(Saved data entries)
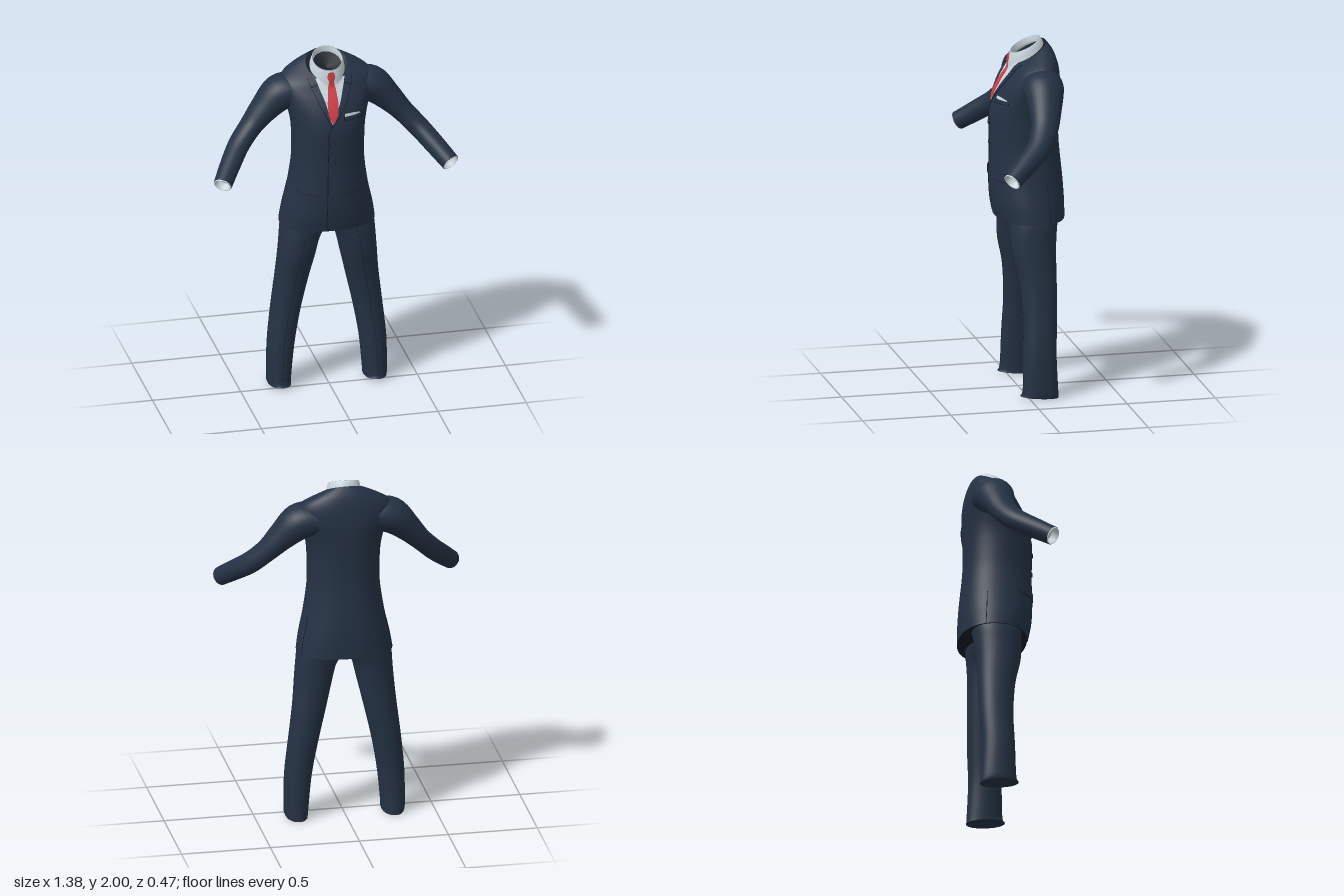
import * as THREE from 'three';

const mat = (name, color) => {
  const m = new THREE.MeshStandardMaterial({ color, side: THREE.DoubleSide });
  m.name = name;
  return m;
};
const lerp = THREE.MathUtils.lerp;
const V = (x, y, z) => new THREE.Vector3(x, y, z);

// Catmull-Rom subdivision of a table of section rows
function smooth(rows, k) {
  const out = [], at = i => rows[Math.min(Math.max(i, 0), rows.length - 1)];
  for (let i = 0; i < rows.length - 1; i++) {
    const [a, b, c, d] = [at(i - 1), at(i), at(i + 1), at(i + 2)];
    for (let j = 0; j < k; j++) {
      const t = j / k;
      out.push(b.map((p, n) => {
        const cubic = 3 * (p - c[n]) + d[n] - a[n];
        const square = 2 * a[n] - 5 * p + 4 * c[n] - d[n];
        return p + 0.5 * t * (c[n] - a[n] + t * (square + t * cubic));
      }));
    }
  }
  out.push(rows[rows.length - 1]);
  return out;
}

// Upright section: superellipse, optionally tilted down towards the front
function section(y, x0, x1, zf, zb, tilt = 0, n = 2.2, seg = 56) {
  const cx = (x0 + x1) / 2, w = (x1 - x0) / 2, cz = (zf + zb) / 2, d = (zf - zb) / 2;
  return Array.from({ length: seg }, (_, i) => {
    const a = i / seg * Math.PI * 2, c = Math.cos(a), s = Math.sin(a);
    const dz = d * Math.sign(s) * Math.abs(s) ** (2 / n);
    return V(cx + w * Math.sign(c) * Math.abs(c) ** (2 / n), y - tilt * dz, cz + dz);
  });
}

// Surface through rows of points, closed round each row or open
function grid(rows, closed) {
  const m = rows[0].length, idx = [];
  for (let i = 0; i < rows.length - 1; i++) {
    for (let j = 0; j < (closed ? m : m - 1); j++) {
      const k = (j + 1) % m, a = i * m + j, b = i * m + k;
      if (closed) idx.push(a, a + m, b, b, a + m, b + m);
      else idx.push(a, b, a + m, b, b + m, a + m);
    }
  }
  const g = new THREE.BufferGeometry().setFromPoints(rows.flat());
  g.setIndex(idx);
  g.computeVertexNormals();
  return g;
}

const centre = ring => ring.reduce((s, p) => s.add(p), V(0, 0, 0)).divideScalar(ring.length);
const scaleRing = (ring, f, shift = V(0, 0, 0)) => {
  const c = centre(ring);
  return ring.map(p => p.clone().sub(c).multiplyScalar(f).add(c).add(shift));
};

export function createModel() {
  const model = new THREE.Group();
  const suit = mat('navy suit cloth', 0x243244);
  const lining = mat('dark lining', 0x161e28);
  const seamMat = mat('dark seam', 0x111822);
  const shirt = mat('pale shirt', 0xc8d6dc);
  const tieMat = mat('red tie', 0xcc3b47);

  const add = (name, geo, m) => {
    const mesh = new THREE.Mesh(geo, m);
    mesh.name = name;
    model.add(mesh);
    return mesh;
  };
  const loft = (name, rings, m) => add(name, grid(rings, true), m);
  const cap = (name, ring, m, shift) => loft(name, [scaleRing(ring, 0.001, shift), ring], m);

  // Jacket body: y, half width, front z, back z, tilt
  const body = smooth([
    [0.985, 0.268, 0.13, -0.25, 0], [1.08, 0.252, 0.15, -0.25, 0], [1.2, 0.225, 0.158, -0.243, 0],
    [1.35, 0.203, 0.155, -0.228, 0], [1.45, 0.2, 0.156, -0.221, 0], [1.58, 0.205, 0.157, -0.222, 0],
    [1.68, 0.225, 0.135, -0.225, 0], [1.76, 0.255, 0.098, -0.225, 0], [1.82, 0.266, 0.068, -0.217, 0.1],
    [1.86, 0.248, 0.05, -0.205, 0.2], [1.885, 0.21, 0.045, -0.19, 0.35], [1.905, 0.16, 0.04, -0.17, 0.5],
    [1.92, 0.115, 0.03, -0.155, 0.6],
  ], 4).map(([y, w, zf, zb, t]) => section(y, -w, w, zf, zb, t));
  const jacket = loft('jacketBody', body, suit);
  cap('jacketHemLining', body[0], lining, V(0, 0.03, 0));
  cap('neckLining', body[body.length - 1], lining, V(0, -0.03, 0));

  // Shirt collar: outside, rolled top edge, inside
  const collar = loft('shirtCollar', [
    [1.885, 0.102, 0.052, -0.148, 0.62], [1.925, 0.094, 0.05, -0.136, 0.58],
    [1.957, 0.086, 0.042, -0.122, 0.5], [1.959, 0.081, 0.037, -0.117, 0.5], [1.925, 0.08, 0.036, -0.118, 0.5],
  ].map(([y, w, zf, zb, t]) => section(y, -w, w, zf, zb, t, 2)), shirt);

  // Front detail is laid onto the body by casting rays backwards
  const ray = new THREE.Raycaster();
  const onFront = (x, y, off) => {
    ray.set(V(x, y, 1), V(0, 0, -1));
    const hit = ray.intersectObjects([jacket, collar], false)[0];
    return V(x, y, (hit ? hit.point.z : 0) + off);
  };
  // Thin panel from rows of [y, left x, right x]
  const panel = (name, rows, m, off, k = 6, cols = 8) => {
    const pts = [];
    rows.slice(0, -1).forEach((a, i) => {
      const b = rows[i + 1];
      for (let j = i ? 1 : 0; j <= k; j++) {
        const r = a.map((v, n) => lerp(v, b[n], j / k));
        pts.push(Array.from({ length: cols + 1 }, (_, c) => onFront(lerp(r[1], r[2], c / cols), r[0], off)));
      }
    });
    add(name, grid(pts, false), m);
  };
  const tube = (name, pts, r = 0.0022) =>
    add(name, new THREE.TubeGeometry(new THREE.CatmullRomCurve3(pts), pts.length * 3, r, 5), seamMat);
  const seam = (name, pts, off) => {
    const out = [];
    pts.slice(0, -1).forEach(([x, y], i) => {
      for (let j = i ? 1 : 0; j <= 6; j++)
        out.push(onFront(lerp(x, pts[i + 1][0], j / 6), lerp(y, pts[i + 1][1], j / 6), off));
    });
    tube(name, out);
  };

  // Shirt front, collar points and tie
  panel('shirtFront', [[1.64, -0.016, -0.014], [1.75, -0.05, 0.04], [1.87, -0.083, 0.083]], shirt, 0.004, 8, 12);
  for (const s of [-1, 1]) {
    const wing = [[1.805, 0.044, 0.046], [1.85, 0.024, 0.062], [1.905, 0.008, 0.07]];
    panel('collarPoint', wing.map(([y, a, b]) => (s > 0 ? [y, a, b] : [y, -b, -a])), shirt, 0.008);
  }
  panel('tie', [[1.64, -0.011, -0.009], [1.69, -0.034, 0.02], [1.75, -0.034, 0.028], [1.82, -0.022, 0.022],
    [1.86, -0.013, 0.013], [1.885, -0.023, 0.023], [1.912, -0.015, 0.015]], tieMat, 0.011, 4);

  // Lapels with dark edges
  for (const s of [-1, 1]) {
    const rows = [[1.625, -0.018, -0.016], [1.75, 0.042, 0.078], [1.83, 0.07, 0.112], [1.875, 0.083, 0.125]]
      .map(([y, a, b], i) => (s > 0 || i === 0 ? [y, a, b] : [y, -b, -a]));
    panel('lapel', rows, suit, 0.007);
    seam('lapelEdge', rows.map(([y, a, b]) => [s > 0 ? b : a, y]), 0.006);
    seam('lapelNotch', [[s * 0.112, 1.83], [s * 0.075, 1.845]], 0.007);
  }

  // Front closing edge and buttons
  seam('frontEdge', [[-0.016, 1.635], [-0.036, 1.58], [-0.042, 1.3], [-0.045, 1.02], [-0.03, 0.99]], 0.001);
  for (const y of [1.52, 1.405]) {
    const button = add('jacketButton', new THREE.CylinderGeometry(0.013, 0.014, 0.009, 20), suit);
    button.rotation.x = Math.PI / 2;
    button.position.copy(onFront(-0.016, y, 0.003));
    const rim = add('buttonRim', new THREE.TorusGeometry(0.014, 0.002, 6, 20), seamMat);
    rim.position.copy(onFront(-0.016, y, 0.003));
  }

  // Breast pocket with folded handkerchief
  panel('breastPocket', [[1.652, 0.055, 0.165], [1.675, 0.055, 0.165]], suit, 0.006);
  seam('breastPocketEdge', [[0.055, 1.672], [0.055, 1.652], [0.165, 1.656], [0.165, 1.672]], 0.005);
  panel('pocketHandkerchief', [[1.674, 0.06, 0.155], [1.682, 0.06, 0.152], [1.69, 0.06, 0.11]], shirt, 0.005, 2);

  // Hip pocket flaps
  for (const s of [-1, 1]) {
    const [a, b] = s > 0 ? [0.05, 0.2] : [-0.2, -0.05];
    panel('pocketFlap', [[1.215, a + 0.01, b - 0.01], [1.225, a, b], [1.262, a, b]], suit, 0.008, 3, 12);
    seam('pocketFlapEdge', [[a, 1.23], [a + 0.012, 1.215], [b - 0.012, 1.215], [b, 1.23]], 0.006);
  }

  // Side vents at the back of the skirt
  for (const j of [31, 53]) tube('sideVent', body.slice(0, 9).map(r => r[j]));

  // Sleeves with shirt cuffs: centre x, y, z, radius in height, radius in depth
  const arm = smooth([
    [0.17, 1.775, -0.085, 0.09, 0.115], [0.26, 1.758, -0.085, 0.1, 0.112], [0.35, 1.677, -0.072, 0.078, 0.092],
    [0.43, 1.59, -0.05, 0.061, 0.076], [0.51, 1.505, 0.0, 0.058, 0.068], [0.58, 1.43, 0.09, 0.056, 0.06],
    [0.645, 1.358, 0.185, 0.052, 0.052],
  ], 5);
  const pos = i => V(...arm[Math.min(Math.max(i, 0), arm.length - 1)].slice(0, 3));
  for (const s of [-1, 1]) {
    const side = s > 0 ? 'left' : 'right';
    const flip = ring => (s > 0 ? ring : ring.map(p => V(-p.x, p.y, p.z)).reverse());
    const rings = arm.map((r, i) => {
      const d = pos(i + 1).sub(pos(i - 1)).normalize();
      const v = V(0, 0, 1).addScaledVector(d, -d.z).normalize(), u = d.clone().cross(v);
      return Array.from({ length: 32 }, (_, k) => {
        const a = k / 32 * Math.PI * 2;
        return pos(i).addScaledVector(u, r[3] * Math.cos(a)).addScaledVector(v, r[4] * Math.sin(a));
      });
    });
    const end = rings[rings.length - 1];
    const dir = pos(arm.length - 1).sub(pos(arm.length - 2)).normalize();
    const cuff = [[0.95, -0.01], [0.95, 0.006], [0.86, 0.006], [0.84, -0.04]]
      .map(([f, o]) => flip(scaleRing(end, f, dir.clone().multiplyScalar(o))));
    loft(side + 'Sleeve', rings.map(flip), suit);
    loft(side + 'SleeveEdge', [flip(end), flip(scaleRing(end, 0.94))], suit);
    loft(side + 'ShirtCuff', cuff, shirt);
    cap(side + 'CuffInside', cuff[3], shirt);

    // Trouser legs: y, inner x, outer x, front z, back z, tilt
    const leg = smooth([
      [0.01, 0.208, 0.332, 0.05, -0.165, -0.08], [0.05, 0.205, 0.338, 0.036, -0.162, -0.03],
      [0.25, 0.185, 0.335, 0.03, -0.155, 0], [0.45, 0.15, 0.315, 0.025, -0.165, 0],
      [0.65, 0.105, 0.291, 0.04, -0.17, 0], [0.8, 0.07, 0.277, 0.072, -0.172, 0],
      [0.9, 0.045, 0.269, 0.08, -0.178, 0], [0.975, 0.005, 0.262, 0.082, -0.188, 0],
      [1.08, -0.02, 0.235, 0.085, -0.2, 0],
    ], 4).map(([y, a, b, zf, zb, t]) => flip(section(y, a, b, zf, zb, t, 2.2, 40)));
    loft(side + 'TrouserLeg', leg, suit);
    cap(side + 'TrouserHem', leg[0], suit, V(0, 0.004, 0));
    const frontPoint = ring => ring.reduce((p, q) => (q.z > p.z ? q : p));
    tube(side + 'TrouserCrease', leg.slice(1).map(frontPoint), 0.0012);
  }
  return model;
}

** What this task involves **
The answer is the lines above, word for word, from the first one through the one containing "const V = (x, y, z)"; it includes no pictures.

** Solution to this exercise **
import * as THREE from 'three';

const mat = (name, color) => {
  const m = new THREE.MeshStandardMaterial({ color, side: THREE.DoubleSide });
  m.name = name;
  return m;
};
const lerp = THREE.MathUtils.lerp;
const V = (x, y, z) => new THREE.Vector3(x, y, z);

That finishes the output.